Your assignment>
Search the records below for the string "half", and report each line that contains it.

Materials provided>

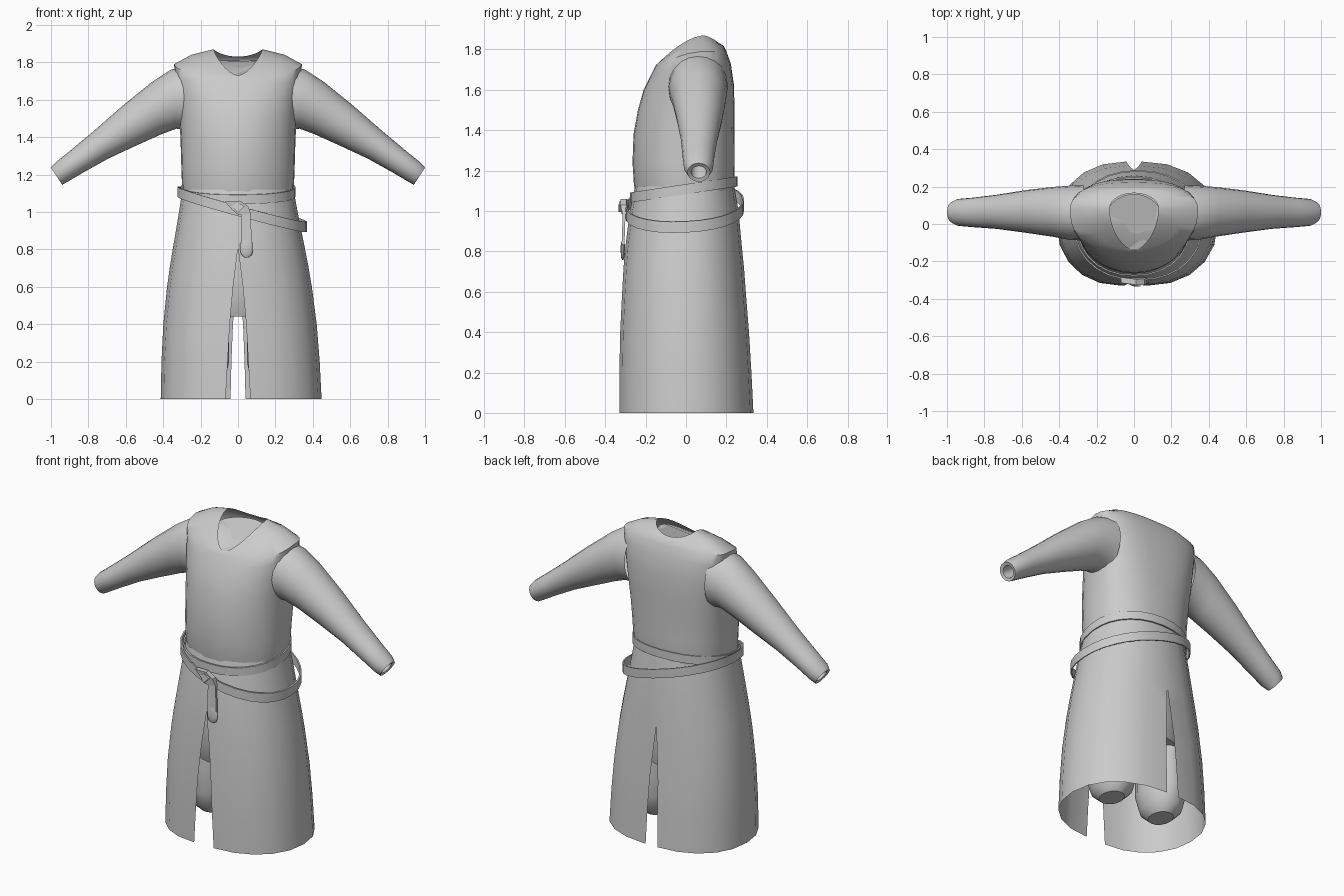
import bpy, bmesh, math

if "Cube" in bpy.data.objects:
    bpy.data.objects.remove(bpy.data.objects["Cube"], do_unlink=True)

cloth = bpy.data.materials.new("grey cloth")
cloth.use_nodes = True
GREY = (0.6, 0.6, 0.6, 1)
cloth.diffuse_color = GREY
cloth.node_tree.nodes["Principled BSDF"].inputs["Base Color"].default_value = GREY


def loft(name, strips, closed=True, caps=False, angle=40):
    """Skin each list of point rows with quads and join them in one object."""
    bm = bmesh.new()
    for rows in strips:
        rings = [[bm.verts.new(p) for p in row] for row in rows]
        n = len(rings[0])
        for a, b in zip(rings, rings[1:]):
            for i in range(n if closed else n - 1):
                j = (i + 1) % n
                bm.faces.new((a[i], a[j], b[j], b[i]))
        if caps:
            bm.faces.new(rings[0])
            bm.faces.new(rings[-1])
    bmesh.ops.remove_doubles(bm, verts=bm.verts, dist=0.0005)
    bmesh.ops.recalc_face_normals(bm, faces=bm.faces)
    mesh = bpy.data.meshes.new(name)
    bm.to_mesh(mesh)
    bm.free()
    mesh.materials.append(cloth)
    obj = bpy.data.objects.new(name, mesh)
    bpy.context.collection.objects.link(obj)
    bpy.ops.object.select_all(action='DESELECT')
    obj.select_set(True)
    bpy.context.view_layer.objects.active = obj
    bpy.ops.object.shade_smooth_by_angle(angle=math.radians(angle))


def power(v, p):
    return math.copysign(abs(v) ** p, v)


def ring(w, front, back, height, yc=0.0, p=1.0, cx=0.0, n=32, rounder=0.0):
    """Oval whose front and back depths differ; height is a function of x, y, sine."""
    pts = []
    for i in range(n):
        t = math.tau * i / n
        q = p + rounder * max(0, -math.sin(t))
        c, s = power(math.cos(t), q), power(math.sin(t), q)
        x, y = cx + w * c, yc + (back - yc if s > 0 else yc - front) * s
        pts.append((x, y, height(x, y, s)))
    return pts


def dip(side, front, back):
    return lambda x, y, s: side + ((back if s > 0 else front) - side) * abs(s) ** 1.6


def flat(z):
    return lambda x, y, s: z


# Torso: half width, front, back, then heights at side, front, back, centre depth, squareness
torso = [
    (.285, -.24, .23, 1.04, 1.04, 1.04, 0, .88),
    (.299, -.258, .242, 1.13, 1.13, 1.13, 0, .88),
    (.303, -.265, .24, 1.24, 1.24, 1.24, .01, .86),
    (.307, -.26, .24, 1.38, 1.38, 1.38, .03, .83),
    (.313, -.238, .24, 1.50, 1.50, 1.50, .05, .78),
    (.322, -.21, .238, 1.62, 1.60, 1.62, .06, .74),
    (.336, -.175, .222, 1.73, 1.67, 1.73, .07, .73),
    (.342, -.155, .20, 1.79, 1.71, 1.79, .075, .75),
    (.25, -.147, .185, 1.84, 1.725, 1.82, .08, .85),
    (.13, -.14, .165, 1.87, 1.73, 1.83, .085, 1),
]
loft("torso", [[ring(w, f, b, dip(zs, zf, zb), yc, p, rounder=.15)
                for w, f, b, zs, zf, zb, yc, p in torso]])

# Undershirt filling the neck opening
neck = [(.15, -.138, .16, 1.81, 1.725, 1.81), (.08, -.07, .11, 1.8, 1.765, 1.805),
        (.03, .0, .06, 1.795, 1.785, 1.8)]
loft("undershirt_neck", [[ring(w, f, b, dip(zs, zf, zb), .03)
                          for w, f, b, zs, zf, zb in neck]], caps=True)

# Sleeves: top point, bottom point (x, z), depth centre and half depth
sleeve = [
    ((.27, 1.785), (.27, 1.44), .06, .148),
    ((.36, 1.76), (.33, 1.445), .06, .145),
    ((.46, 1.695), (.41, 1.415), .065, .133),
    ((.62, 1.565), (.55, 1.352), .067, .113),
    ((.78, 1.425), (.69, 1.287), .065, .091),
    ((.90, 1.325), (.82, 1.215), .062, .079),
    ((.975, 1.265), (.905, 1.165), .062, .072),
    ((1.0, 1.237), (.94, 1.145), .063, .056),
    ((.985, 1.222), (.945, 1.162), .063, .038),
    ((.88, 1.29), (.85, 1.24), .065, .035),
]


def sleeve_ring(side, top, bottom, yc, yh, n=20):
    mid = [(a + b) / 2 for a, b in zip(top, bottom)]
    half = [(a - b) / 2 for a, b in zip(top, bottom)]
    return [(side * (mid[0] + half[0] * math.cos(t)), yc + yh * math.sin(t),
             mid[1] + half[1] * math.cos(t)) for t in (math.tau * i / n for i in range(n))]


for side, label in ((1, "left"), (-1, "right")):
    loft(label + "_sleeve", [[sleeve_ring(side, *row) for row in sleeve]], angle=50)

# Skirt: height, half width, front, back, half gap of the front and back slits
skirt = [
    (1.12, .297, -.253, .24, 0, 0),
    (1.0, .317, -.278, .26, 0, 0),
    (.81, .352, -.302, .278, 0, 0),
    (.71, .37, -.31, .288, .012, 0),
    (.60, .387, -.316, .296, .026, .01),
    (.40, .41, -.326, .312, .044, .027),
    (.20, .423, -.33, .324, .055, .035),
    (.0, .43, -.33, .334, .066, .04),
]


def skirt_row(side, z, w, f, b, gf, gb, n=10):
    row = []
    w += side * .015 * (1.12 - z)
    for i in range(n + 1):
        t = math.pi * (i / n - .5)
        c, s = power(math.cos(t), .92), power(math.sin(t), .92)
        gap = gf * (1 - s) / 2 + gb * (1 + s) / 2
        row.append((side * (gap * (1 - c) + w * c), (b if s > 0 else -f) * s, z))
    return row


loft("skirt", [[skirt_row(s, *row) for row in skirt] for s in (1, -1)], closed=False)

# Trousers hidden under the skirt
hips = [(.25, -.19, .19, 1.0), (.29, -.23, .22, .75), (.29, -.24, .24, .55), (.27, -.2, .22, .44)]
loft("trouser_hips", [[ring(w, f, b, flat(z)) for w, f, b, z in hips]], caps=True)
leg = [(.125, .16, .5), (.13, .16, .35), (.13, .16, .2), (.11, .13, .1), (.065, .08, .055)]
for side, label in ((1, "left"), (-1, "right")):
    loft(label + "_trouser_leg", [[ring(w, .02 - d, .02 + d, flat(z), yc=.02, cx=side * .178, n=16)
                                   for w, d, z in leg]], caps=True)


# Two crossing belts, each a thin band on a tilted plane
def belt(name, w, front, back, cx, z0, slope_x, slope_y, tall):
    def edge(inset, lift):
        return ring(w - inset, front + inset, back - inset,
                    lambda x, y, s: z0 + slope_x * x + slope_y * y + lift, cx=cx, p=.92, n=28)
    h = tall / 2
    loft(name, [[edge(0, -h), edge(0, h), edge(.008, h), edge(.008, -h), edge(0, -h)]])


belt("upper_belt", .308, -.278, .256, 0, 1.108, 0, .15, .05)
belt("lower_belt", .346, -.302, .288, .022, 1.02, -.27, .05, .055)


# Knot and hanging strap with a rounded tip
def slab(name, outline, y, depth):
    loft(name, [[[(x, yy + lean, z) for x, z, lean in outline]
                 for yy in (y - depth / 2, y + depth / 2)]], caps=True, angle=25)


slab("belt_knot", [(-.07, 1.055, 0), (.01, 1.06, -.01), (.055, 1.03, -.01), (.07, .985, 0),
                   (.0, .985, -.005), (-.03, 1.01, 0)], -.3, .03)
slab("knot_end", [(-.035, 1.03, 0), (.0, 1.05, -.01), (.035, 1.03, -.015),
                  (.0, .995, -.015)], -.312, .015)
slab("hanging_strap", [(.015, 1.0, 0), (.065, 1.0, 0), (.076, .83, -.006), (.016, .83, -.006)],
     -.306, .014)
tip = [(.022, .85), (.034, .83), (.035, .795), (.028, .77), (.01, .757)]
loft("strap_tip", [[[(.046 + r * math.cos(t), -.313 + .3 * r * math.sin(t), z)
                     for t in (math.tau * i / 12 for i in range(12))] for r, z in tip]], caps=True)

Result below>
# Torso: half width, front, back, then heights at side, front, back, centre depth, squareness
# Sleeves: top point, bottom point (x, z), depth centre and half depth
    half = [(a - b) / 2 for a, b in zip(top, bottom)]
    return [(side * (mid[0] + half[0] * math.cos(t)), yc + yh * math.sin(t),
             mid[1] + half[1] * math.cos(t)) for t in (math.tau * i / n for i in range(n))]
# Skirt: height, half width, front, back, half gap of the front and back slits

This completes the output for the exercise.